You could have a worse neighbor than a raconteur who drinks gin. He was plainly lonely and he liked an audience. In the afternoon, he would prepare a silver shaker of martinis of a potency that he said, like the Martini-Henry rifle, were deadly accurate at great distance. The shaker went into the icebox, as he still called it, for a frosty nap and was produced at the cocktail hour. I cannot speak to the accuracy of that firearm but the potables were deadly and efficient. Fortunately, we only had to walk next door.

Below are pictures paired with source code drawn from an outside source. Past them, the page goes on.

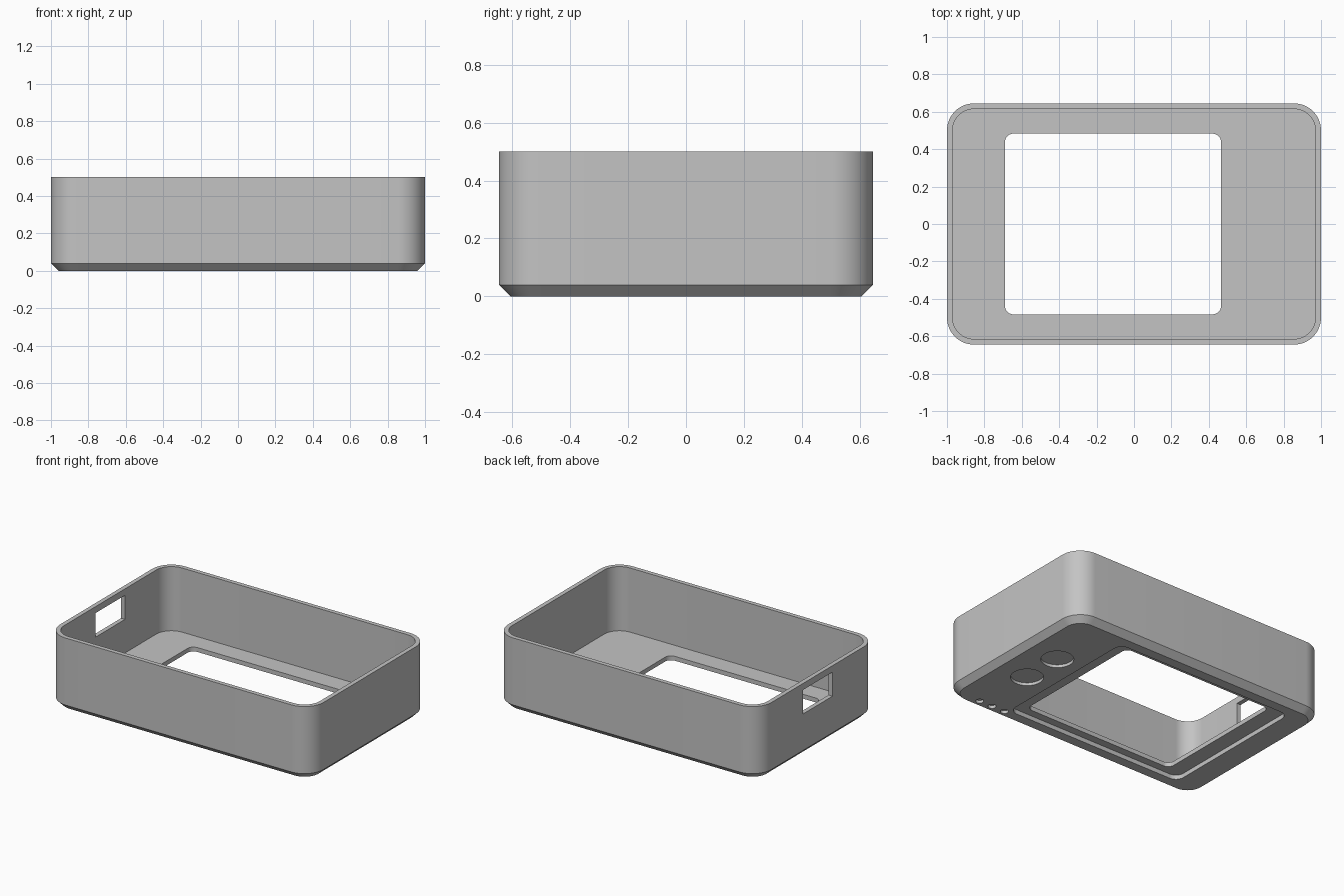
import bpy, bmesh, math

if "Cube" in bpy.data.objects:
    bpy.data.objects.remove(bpy.data.objects["Cube"], do_unlink=True)

grey = bpy.data.materials.new("plain grey")
grey.use_nodes = True
COLOUR = (0.55, 0.55, 0.55, 1)
grey.diffuse_color = COLOUR
grey.node_tree.nodes["Principled BSDF"].inputs["Base Color"].default_value = COLOUR

SEGMENTS = 14


def add_object(name, bm):
    bmesh.ops.recalc_face_normals(bm, faces=bm.faces)
    mesh = bpy.data.meshes.new(name)
    bm.to_mesh(mesh)
    bm.free()
    mesh.materials.append(grey)
    obj = bpy.data.objects.new(name, mesh)
    bpy.context.collection.objects.link(obj)
    return obj


def rounded_ring(bm, x0, x1, half_y, radius, z):
    """Ring of vertices around a rounded rectangle at height z."""
    cx, half_x = (x0 + x1) / 2, (x1 - x0) / 2
    ring = []
    for corner, (sx, sy) in enumerate([(1, 1), (-1, 1), (-1, -1), (1, -1)]):
        for i in range(SEGMENTS + 1):
            a = math.pi / 2 * (corner + i / SEGMENTS)
            ring.append(bm.verts.new((
                cx + sx * (half_x - radius) + radius * math.cos(a),
                sy * (half_y - radius) + radius * math.sin(a), z)))
    return ring


def cylinder_cutter(name, x, y, radius, depth):
    bm = bmesh.new()
    bmesh.ops.create_cone(bm, cap_ends=True, segments=40, radius1=radius,
                          radius2=radius, depth=2 * depth)
    bmesh.ops.translate(bm, verts=bm.verts, vec=(x, y, 0))
    return add_object(name, bm)


def box_cutter(name, centre, size):
    bm = bmesh.new()
    bmesh.ops.create_cube(bm, size=1)
    bmesh.ops.scale(bm, verts=bm.verts, vec=size)
    bmesh.ops.translate(bm, verts=bm.verts, vec=centre)
    return add_object(name, bm)


# Case shell: one closed loft from the window, up the inside, down the outside
HEIGHT, FLOOR, LIP, CHAMFER, WALL = 0.5, 0.06, 0.03, 0.04, 0.03
HALF_Y, CORNER = 0.645, 0.145
window = (-0.69, 0.465, 0.483, 0.045)
recess = (-0.80, 0.56, 0.537, 0.06)
inside = (WALL - 1, 1 - WALL, HALF_Y - WALL, CORNER - WALL)
outside = (-1, 1, HALF_Y, CORNER)
underside = (CHAMFER - 1, 1 - CHAMFER, HALF_Y - CHAMFER, CORNER - CHAMFER)
sections = [(window, FLOOR), (inside, FLOOR), (inside, HEIGHT),
            (outside, HEIGHT), (outside, CHAMFER), (underside, 0),
            (recess, 0), (recess, LIP), (window, LIP)]

bm = bmesh.new()
rings = [rounded_ring(bm, *shape, z) for shape, z in sections]
for ring, following in zip(rings, rings[1:] + rings[:1]):
    count = len(ring)
    for i in range(count):
        j = (i + 1) % count
        bm.faces.new((ring[i], ring[j], following[j], following[i]))
case = add_object("case_shell", bm)

# Side port, button dimples and indicator dimples
cutters = [box_cutter("port_cutter", (-1, 0, 0.373), (0.2, 0.32, 0.165))]
for y in (-0.146, 0.146):
    cutters.append(cylinder_cutter("button_cutter", 0.745, y, 0.103, 0.02))
for x in (0.58, 0.68, 0.78):
    cutters.append(cylinder_cutter("indicator_cutter", x, -0.563, 0.025, 0.02))

bpy.context.view_layer.objects.active = case
for cutter in cutters:
    cutter.hide_render = True
    cut = case.modifiers.new(cutter.name, "BOOLEAN")
    cut.operation = "DIFFERENCE"
    cut.solver = "EXACT"
    cut.object = cutter
    bpy.ops.object.modifier_apply(modifier=cut.name)
for cutter in cutters:
    bpy.data.objects.remove(cutter, do_unlink=True)

bpy.ops.object.select_all(action="DESELECT")
case.select_set(True)
bpy.ops.object.shade_smooth_by_angle(angle=math.radians(30))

Like any good raconteur, Mr. Myers had told his stories before and we were surely not the first to hear them. But journalists are like Masons and he had been in the lodge long, long ago. He had known H.L. Mencken (and donated his correspondence from Mencken to the Enoch Pratt Free Library ) but he’d also met Mencken’s old foe— William Jennings Bryan— and Helen Keller. He’d interviewed both for The Evening Sun when they came to town, a common practice in the old days, buttonholing traveling celebrities.
Mr. Myers was our portal to Baltimore and its roots, and to the Civil War, which seemed like only yesterday to him. Coming, as I did, from northern New England, I might have been deposited on the banks of the Sewanee River. Charm City, below the Mason-Dixon Line, seemed very Southern to me. And that impression, one that remains to this day, was much reinforced by the reminders of the late War Between the States that I passed every day.

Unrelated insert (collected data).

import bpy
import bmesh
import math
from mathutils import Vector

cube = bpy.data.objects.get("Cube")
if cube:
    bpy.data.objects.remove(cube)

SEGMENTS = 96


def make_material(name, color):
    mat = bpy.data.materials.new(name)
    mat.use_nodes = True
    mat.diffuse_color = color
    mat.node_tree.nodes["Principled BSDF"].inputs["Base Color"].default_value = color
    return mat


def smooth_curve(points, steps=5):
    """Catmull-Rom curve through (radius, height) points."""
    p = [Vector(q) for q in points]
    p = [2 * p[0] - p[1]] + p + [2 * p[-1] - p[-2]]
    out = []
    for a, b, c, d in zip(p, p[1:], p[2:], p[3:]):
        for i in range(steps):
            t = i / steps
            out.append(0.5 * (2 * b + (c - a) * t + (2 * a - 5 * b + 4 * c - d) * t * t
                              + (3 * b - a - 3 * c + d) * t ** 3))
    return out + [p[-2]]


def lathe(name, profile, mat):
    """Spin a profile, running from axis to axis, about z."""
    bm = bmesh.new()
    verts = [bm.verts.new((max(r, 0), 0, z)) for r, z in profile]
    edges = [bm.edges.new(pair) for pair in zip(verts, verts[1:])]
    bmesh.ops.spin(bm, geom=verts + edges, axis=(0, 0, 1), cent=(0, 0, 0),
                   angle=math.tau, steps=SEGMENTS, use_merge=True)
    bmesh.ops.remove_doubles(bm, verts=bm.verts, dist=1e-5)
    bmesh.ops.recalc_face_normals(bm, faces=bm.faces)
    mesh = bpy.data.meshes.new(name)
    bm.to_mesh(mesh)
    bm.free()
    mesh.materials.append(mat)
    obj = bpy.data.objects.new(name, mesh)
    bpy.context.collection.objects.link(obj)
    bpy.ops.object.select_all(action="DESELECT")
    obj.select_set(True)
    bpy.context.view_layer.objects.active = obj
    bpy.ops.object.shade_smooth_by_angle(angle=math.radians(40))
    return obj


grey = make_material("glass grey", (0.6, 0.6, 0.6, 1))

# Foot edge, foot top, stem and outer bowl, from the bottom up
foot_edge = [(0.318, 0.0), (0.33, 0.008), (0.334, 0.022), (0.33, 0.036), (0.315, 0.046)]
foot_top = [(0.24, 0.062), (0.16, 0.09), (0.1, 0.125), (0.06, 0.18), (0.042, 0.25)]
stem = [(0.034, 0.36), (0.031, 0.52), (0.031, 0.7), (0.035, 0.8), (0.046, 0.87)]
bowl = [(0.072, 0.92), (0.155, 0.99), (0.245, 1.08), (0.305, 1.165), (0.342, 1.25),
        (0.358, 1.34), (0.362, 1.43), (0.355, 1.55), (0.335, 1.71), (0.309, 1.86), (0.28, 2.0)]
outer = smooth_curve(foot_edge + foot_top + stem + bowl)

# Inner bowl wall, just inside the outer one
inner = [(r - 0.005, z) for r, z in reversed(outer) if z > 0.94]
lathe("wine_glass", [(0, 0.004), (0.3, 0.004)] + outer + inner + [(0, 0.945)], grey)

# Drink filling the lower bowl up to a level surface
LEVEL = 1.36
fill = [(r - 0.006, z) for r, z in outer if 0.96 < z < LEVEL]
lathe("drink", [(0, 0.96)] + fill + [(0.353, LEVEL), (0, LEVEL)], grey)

Hard by Johns Hopkins University a statue commemorated the Civil War. I must have passed it dozens of times before I studied the inscription. It was erected by the Confederate Women of Maryland. Across from the Baltimore Museum of Art, there were statues of Robert E. Lee and Stonewall Jackson on their horses! I often showed these to Yankee out-of-towners unaccustomed to seeing Marse Robert commemorated in public places. And we were not long here before someone hauled us to Green Mount Cemetery to see the Booth family plot (Johns Wilkes Booth, et al).
The Civil War is plainly a complicated memory in Baltimore, as we will be reminded on April 12, the 150th anniversary of the shots fired on Fort Sumter. Baltimore was plainly part of the old Confederacy— at least in sentiment. Maryland, a border state where there was slavery, seems to the casual reader of history not the most enthusiastic supporter of the Union. Consider the words of the state song, “Maryland, My Maryland.” (Is it ever sung except at the Preakness?) Written in 1861, this ditty is flecked with allusions to “the despot’s heel” and “Northern scum.”
I had not thought of Mr. Myers in a very long time but with the anniversary of the war the old man’s ghost comes to remind me of one of his most astonishing tales. Myers had been a student at the Friends School in 1909. That would be the Friends School that is now a condominium in Bolton Hill. The students at Friends, he recalled, were required to memorize the Gettysburg Address on the occasion of Lincoln’s centennial. The high point of the Lincoln celebration was a brief address by an ancient faculty member named Eli Matthews Lamb, whom Mr. Myers called Cousin Eli, a quaint custom among the Quakers.
Lamb, like the Quakers of the time, had been a pacifist during the war and had served in the Sanitary Commission. Lamb was at Gettysburg the day Lincoln delivered his famous speech— all 273 words of it in about two minutes that came after a two hour and 19-minute philippic by Edward Everett and established forever that less is more.
Mr. Myers never forgot the war or Cousin Eli or Gettysburg, and neither have my wife and I. He gave us his stories and his friendship and a few martinis and made it possible for us to say years later that we had known someone who had known someone who had heard the Gettysburg Address.